▶ **Task goal**
Find each line below where the word "rings" occurs, and copy it.

*** Opening of Records supplied ***

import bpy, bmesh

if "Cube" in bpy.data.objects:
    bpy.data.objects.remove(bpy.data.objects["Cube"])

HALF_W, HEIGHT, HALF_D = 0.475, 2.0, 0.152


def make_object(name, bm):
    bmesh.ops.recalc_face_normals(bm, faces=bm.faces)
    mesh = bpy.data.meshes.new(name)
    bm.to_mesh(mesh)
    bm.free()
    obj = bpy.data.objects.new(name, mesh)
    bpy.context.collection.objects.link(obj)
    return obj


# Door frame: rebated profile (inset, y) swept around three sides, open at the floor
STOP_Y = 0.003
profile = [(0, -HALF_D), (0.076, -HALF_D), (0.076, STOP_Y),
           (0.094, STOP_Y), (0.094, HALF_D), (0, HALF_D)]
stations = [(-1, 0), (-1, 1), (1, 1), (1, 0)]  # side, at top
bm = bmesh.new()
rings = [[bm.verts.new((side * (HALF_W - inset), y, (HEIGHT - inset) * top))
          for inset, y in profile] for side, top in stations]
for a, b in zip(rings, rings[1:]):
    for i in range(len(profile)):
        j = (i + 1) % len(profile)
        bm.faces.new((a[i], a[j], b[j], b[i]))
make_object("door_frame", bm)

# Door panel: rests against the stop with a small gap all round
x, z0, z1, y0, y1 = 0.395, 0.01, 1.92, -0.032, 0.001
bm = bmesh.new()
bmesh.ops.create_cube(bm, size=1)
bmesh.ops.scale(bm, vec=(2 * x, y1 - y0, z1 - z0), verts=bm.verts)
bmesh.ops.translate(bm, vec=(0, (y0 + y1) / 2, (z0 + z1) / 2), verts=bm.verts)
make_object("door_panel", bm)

*** Close of Records supplied ***
*** Opening of Records supplied ***

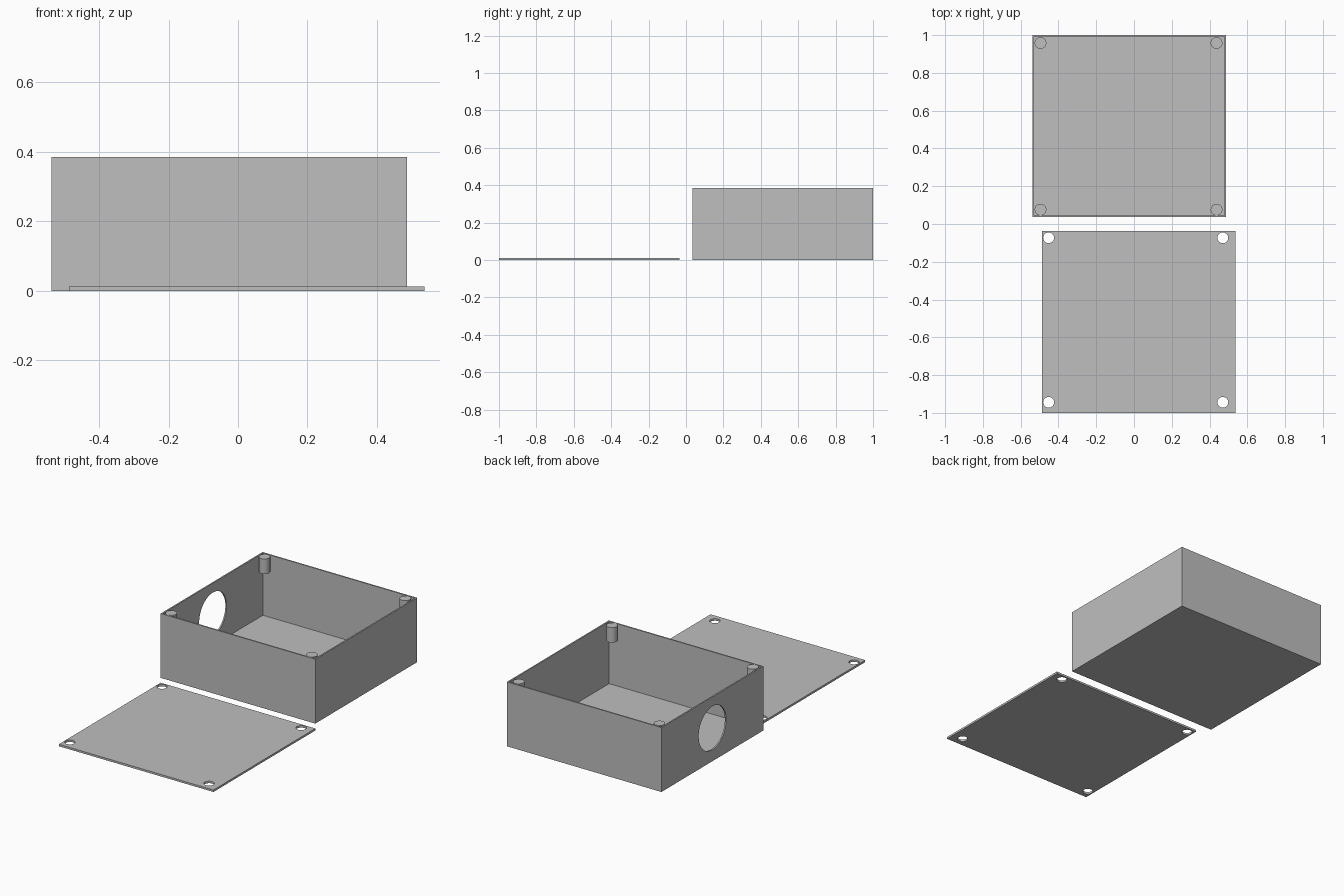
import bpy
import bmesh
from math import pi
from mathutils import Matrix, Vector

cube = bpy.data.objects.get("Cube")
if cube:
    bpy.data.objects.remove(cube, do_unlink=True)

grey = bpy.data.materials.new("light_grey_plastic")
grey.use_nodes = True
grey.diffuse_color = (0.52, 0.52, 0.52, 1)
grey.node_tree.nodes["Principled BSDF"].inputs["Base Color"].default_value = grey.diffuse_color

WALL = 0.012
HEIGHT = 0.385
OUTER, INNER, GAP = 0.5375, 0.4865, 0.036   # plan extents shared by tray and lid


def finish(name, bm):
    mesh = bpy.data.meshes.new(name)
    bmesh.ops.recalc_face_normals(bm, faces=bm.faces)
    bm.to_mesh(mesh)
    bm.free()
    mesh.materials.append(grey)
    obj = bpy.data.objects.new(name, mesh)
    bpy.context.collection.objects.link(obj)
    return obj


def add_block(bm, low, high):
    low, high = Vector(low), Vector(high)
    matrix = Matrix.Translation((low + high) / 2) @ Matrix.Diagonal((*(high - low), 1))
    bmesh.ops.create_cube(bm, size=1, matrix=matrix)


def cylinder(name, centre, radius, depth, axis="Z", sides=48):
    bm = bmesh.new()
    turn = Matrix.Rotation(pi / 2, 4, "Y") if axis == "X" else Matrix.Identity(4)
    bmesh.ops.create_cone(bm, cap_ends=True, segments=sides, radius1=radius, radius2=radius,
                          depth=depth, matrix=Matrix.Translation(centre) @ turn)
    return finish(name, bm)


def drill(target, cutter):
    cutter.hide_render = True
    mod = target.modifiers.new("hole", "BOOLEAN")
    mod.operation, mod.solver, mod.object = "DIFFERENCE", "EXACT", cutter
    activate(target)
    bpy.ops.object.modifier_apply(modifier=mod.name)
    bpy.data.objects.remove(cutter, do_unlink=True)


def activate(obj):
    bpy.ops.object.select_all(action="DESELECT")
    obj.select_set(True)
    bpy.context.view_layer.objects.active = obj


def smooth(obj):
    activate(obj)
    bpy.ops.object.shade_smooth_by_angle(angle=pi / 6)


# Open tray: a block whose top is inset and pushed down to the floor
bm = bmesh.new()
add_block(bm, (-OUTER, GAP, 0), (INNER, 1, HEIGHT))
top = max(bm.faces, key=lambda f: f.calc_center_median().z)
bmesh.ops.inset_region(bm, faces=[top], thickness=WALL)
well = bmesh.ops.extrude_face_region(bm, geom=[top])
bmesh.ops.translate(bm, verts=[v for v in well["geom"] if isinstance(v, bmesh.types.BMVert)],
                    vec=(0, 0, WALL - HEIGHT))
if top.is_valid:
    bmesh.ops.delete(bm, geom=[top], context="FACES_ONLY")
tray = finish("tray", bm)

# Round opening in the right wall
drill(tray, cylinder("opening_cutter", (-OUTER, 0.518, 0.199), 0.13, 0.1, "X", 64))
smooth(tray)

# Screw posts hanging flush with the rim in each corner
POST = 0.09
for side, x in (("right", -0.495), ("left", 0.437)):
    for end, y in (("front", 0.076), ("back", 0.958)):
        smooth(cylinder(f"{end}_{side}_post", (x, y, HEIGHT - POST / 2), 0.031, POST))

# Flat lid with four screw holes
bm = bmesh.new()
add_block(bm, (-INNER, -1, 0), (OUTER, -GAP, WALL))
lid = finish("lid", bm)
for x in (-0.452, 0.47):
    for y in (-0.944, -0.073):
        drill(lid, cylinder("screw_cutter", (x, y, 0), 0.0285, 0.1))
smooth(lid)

*** Close of Records supplied ***
*** Opening of Records supplied ***

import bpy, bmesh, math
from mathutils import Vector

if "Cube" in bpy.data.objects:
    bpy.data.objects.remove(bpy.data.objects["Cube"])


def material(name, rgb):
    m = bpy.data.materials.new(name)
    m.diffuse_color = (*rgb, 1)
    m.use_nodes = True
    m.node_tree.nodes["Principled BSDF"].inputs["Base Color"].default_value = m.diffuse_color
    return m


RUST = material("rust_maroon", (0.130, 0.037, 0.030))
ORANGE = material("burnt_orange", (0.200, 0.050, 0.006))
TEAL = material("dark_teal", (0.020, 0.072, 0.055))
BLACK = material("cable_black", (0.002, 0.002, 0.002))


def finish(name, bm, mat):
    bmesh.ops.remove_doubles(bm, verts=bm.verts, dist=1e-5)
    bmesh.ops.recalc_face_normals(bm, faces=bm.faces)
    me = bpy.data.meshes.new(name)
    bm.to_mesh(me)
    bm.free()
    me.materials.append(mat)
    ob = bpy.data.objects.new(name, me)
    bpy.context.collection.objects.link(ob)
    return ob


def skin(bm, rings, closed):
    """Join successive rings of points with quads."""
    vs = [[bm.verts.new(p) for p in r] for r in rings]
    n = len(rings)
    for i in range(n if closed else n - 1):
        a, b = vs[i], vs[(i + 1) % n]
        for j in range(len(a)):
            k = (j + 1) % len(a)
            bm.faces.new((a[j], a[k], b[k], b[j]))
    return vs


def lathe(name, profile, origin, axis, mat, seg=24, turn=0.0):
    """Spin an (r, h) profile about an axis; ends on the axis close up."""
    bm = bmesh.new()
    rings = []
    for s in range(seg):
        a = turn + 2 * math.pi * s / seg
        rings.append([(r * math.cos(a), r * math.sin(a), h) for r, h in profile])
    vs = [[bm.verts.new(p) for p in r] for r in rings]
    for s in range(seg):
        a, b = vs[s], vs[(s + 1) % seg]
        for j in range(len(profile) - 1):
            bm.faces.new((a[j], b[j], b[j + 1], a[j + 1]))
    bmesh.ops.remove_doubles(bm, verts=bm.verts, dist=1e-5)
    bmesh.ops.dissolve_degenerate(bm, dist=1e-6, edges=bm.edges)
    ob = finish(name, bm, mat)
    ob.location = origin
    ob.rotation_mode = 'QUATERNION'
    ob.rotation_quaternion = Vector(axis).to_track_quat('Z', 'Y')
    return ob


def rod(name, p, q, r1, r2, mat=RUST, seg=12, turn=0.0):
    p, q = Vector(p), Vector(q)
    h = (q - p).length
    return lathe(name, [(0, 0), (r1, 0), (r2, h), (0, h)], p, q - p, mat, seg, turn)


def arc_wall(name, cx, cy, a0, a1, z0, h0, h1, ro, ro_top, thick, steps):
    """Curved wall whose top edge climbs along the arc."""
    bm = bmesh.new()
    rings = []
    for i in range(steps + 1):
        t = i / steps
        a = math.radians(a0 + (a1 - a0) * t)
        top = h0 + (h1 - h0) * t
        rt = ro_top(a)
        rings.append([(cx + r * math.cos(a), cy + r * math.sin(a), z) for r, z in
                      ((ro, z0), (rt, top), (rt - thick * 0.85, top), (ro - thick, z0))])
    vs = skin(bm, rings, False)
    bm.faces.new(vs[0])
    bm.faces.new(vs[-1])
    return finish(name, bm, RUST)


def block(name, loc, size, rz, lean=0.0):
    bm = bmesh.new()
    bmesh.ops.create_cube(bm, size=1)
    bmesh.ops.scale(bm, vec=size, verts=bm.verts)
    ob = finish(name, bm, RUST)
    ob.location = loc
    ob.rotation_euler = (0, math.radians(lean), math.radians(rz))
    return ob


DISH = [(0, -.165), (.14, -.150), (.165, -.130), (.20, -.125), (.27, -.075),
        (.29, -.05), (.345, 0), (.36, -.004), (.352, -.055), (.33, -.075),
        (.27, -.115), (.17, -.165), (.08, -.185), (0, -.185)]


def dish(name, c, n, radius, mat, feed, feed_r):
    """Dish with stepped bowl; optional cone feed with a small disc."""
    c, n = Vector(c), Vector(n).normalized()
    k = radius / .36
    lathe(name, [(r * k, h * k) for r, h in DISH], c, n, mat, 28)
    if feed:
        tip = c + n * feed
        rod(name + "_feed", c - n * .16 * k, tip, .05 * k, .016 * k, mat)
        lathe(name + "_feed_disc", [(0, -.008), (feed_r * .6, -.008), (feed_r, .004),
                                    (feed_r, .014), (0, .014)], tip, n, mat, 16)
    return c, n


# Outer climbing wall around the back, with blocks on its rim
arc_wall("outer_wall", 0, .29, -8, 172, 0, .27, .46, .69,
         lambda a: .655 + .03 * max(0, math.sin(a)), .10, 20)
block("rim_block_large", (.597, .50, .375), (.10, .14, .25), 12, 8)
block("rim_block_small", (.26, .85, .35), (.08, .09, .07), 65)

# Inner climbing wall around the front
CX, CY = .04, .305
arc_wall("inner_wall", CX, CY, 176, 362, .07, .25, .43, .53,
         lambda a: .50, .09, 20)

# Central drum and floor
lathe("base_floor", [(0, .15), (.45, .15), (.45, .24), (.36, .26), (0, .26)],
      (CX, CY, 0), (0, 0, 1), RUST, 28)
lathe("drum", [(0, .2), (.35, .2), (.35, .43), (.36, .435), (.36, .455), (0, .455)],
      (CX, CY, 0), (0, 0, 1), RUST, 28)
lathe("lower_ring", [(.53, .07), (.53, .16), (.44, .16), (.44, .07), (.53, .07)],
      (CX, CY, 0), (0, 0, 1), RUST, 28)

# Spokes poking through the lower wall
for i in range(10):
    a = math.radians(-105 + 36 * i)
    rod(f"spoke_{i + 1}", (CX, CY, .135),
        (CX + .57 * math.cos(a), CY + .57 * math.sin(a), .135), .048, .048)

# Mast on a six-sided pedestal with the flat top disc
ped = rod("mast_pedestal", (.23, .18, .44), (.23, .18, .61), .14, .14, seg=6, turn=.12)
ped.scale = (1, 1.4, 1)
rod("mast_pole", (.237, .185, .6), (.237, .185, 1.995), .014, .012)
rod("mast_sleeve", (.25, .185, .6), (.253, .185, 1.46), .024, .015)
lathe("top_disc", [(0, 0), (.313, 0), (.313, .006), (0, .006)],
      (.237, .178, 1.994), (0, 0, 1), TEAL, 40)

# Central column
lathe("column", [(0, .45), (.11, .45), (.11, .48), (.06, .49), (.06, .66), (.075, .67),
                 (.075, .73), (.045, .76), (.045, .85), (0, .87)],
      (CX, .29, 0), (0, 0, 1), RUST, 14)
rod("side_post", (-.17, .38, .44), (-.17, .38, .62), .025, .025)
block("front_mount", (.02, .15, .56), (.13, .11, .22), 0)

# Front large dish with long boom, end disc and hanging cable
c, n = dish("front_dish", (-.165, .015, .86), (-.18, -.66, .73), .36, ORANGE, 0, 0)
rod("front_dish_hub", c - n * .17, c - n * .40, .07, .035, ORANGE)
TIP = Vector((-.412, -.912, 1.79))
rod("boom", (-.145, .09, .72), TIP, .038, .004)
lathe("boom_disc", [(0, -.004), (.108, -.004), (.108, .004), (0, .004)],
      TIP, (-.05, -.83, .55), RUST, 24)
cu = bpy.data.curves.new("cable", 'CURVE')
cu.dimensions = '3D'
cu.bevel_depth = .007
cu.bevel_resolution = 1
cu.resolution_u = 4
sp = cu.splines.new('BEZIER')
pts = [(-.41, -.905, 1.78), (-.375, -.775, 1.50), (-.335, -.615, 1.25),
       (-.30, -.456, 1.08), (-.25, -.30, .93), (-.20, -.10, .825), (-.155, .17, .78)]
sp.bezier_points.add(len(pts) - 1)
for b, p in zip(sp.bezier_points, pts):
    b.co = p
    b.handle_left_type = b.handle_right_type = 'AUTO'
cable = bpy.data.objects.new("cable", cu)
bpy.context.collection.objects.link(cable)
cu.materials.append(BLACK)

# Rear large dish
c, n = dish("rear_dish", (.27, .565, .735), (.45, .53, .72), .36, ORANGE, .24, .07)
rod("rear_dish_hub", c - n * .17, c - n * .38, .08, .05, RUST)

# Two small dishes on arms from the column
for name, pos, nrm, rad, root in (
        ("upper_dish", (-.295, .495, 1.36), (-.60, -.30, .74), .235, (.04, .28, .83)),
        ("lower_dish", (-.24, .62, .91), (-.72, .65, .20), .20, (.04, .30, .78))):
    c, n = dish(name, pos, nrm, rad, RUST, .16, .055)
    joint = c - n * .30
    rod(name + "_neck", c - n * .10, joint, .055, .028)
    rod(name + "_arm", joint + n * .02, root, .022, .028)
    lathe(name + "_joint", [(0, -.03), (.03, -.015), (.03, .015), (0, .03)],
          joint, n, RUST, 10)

*** Close of Records supplied ***

▶ **Response**
rings = [[bm.verts.new((side * (HALF_W - inset), y, (HEIGHT - inset) * top))
for a, b in zip(rings, rings[1:]):
def skin(bm, rings, closed):
    """Join successive rings of points with quads."""
    vs = [[bm.verts.new(p) for p in r] for r in rings]
    n = len(rings)
    rings = []
        rings.append([(r * math.cos(a), r * math.sin(a), h) for r, h in profile])
    vs = [[bm.verts.new(p) for p in r] for r in rings]
    rings = []
        rings.append([(cx + r * math.cos(a), cy + r * math.sin(a), z) for r, z in
    vs = skin(bm, rings, False)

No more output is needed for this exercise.